So last weekend, I decided that my tried and tested risotto method should be set aside for a new radical approach which was to be something of a combination of the two methods I saw on TV with a little of my own twist on top.

Up first was the stock. I used 900ml of ordinary chicken stock and added to this the dried old husks from a hunk of parmesan cheese which had been hanging around in my fridge. This lends a wonderfully rich parmesan undercurrent to the risotto without going overkill at the end. I also added some chunks of ham and a good pinch of saffron strands straight from my spanish travels. I allowed this stock to simmer gently while getting on with the other components.

My red onion purée

Up next, I chopped an onion (it should be a white one – I only had red, which tends to redden the saffron yellow colour of the risotto when stirred in at the end, but it’s not a big deal). I sweated my onion, covered, over a low heat in plenty of butter (a good 50g worth) and seasoning. I left the onion to sweat for a good 20 minutes, before adding it to a food processor, along with another knob of butter and making a creamy puree. This I then placed in the fridge to firm up a bit for use later.

Next, while the onions were sweating, I turned to my espresso reduction –  This creates a wonderful deep, almost bitter-sweet contrast to the richness of the risotto’s parmesan flavour, and looks amazing when painted onto the plate. For the reduction, I made two double espressos in my coffee machine, and adding a single sachet of sugar (about a dessert spoon) and the coffee to a pan, I started simmering the coffee fairly rapidly, stirring often, until it started to reduce. Be careful this doesn’t burn or the espresso will become too bitter. Once thickened and syrupy, I set aside (keeping warm).

Before moving onto the risotto, I chopped around half a butternut squash, seasoned, drizzled with oil and placed in the oven at 200 degrees Celsius.

OK, onto the risotto. So in a pan went 200g of arborio rice, which I toasted lightly in a few knobs of melted butter for a minute or so. Then, straight to the rice (no wine added in this recipe) I went with my first ladle-full of stock, stirring appropriately. On masterchef, George, the presenter, suggested that one should “aggravate” rather than stir the risotto – personally, in my pans, it’s stir or stick, so I ignored his approach, but feel free to shake the rice around a lot rather than stir if you have a really effective non-stick pan. Taking the dish one ladle-full at a time, the rice started to become thicker and yellower and overall more delicious.
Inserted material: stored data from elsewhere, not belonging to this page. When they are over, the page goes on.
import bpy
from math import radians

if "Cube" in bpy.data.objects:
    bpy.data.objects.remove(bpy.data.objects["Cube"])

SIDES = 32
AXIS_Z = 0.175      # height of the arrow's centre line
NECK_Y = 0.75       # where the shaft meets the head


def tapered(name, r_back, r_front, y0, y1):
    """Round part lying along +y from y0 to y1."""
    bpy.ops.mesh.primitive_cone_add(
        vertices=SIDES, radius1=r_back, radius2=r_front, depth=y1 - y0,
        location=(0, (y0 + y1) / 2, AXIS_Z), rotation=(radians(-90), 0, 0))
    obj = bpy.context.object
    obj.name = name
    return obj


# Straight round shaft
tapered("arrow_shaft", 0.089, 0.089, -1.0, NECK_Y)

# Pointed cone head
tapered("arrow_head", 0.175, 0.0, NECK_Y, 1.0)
As the risotto neared its completion, I fried up a good handful of sliced mushrooms (you can use any variety, the prettier the better) in some butter and oil, along with some chopped sage, a crushed garlic clove, seasoning and some chopped parma ham (pancetta would also work well). These create some amazing autumn flavours and a textural variation to the risotto. Before the autumn ingredients were done, and once the stock was used up, I left my risotto to rest for 4-5 mins with the lid on (the risotto, once cooked, should be creamy and yet loose, with the rice tender, but still with some bite).

So, pulling everything together, I first painted my plates with the espresso reduction. I then stirred my onion puree into the risotto – so creamy and amazing it made me salivate instantly. I then spooned the risotto onto my plates, and carefully piled some of the butternut squash and mushroom mix onto it. I then crowned my dish with a few fragments of edible gold leaf in homage to the incredible creation I saw made on TV.

And there you have it. The new radical approach to cooking risotto worked. No wine, no parmesan at the end, but with an onion puree and a very original coffee puree on the side. So different from my previous method, but so, so good.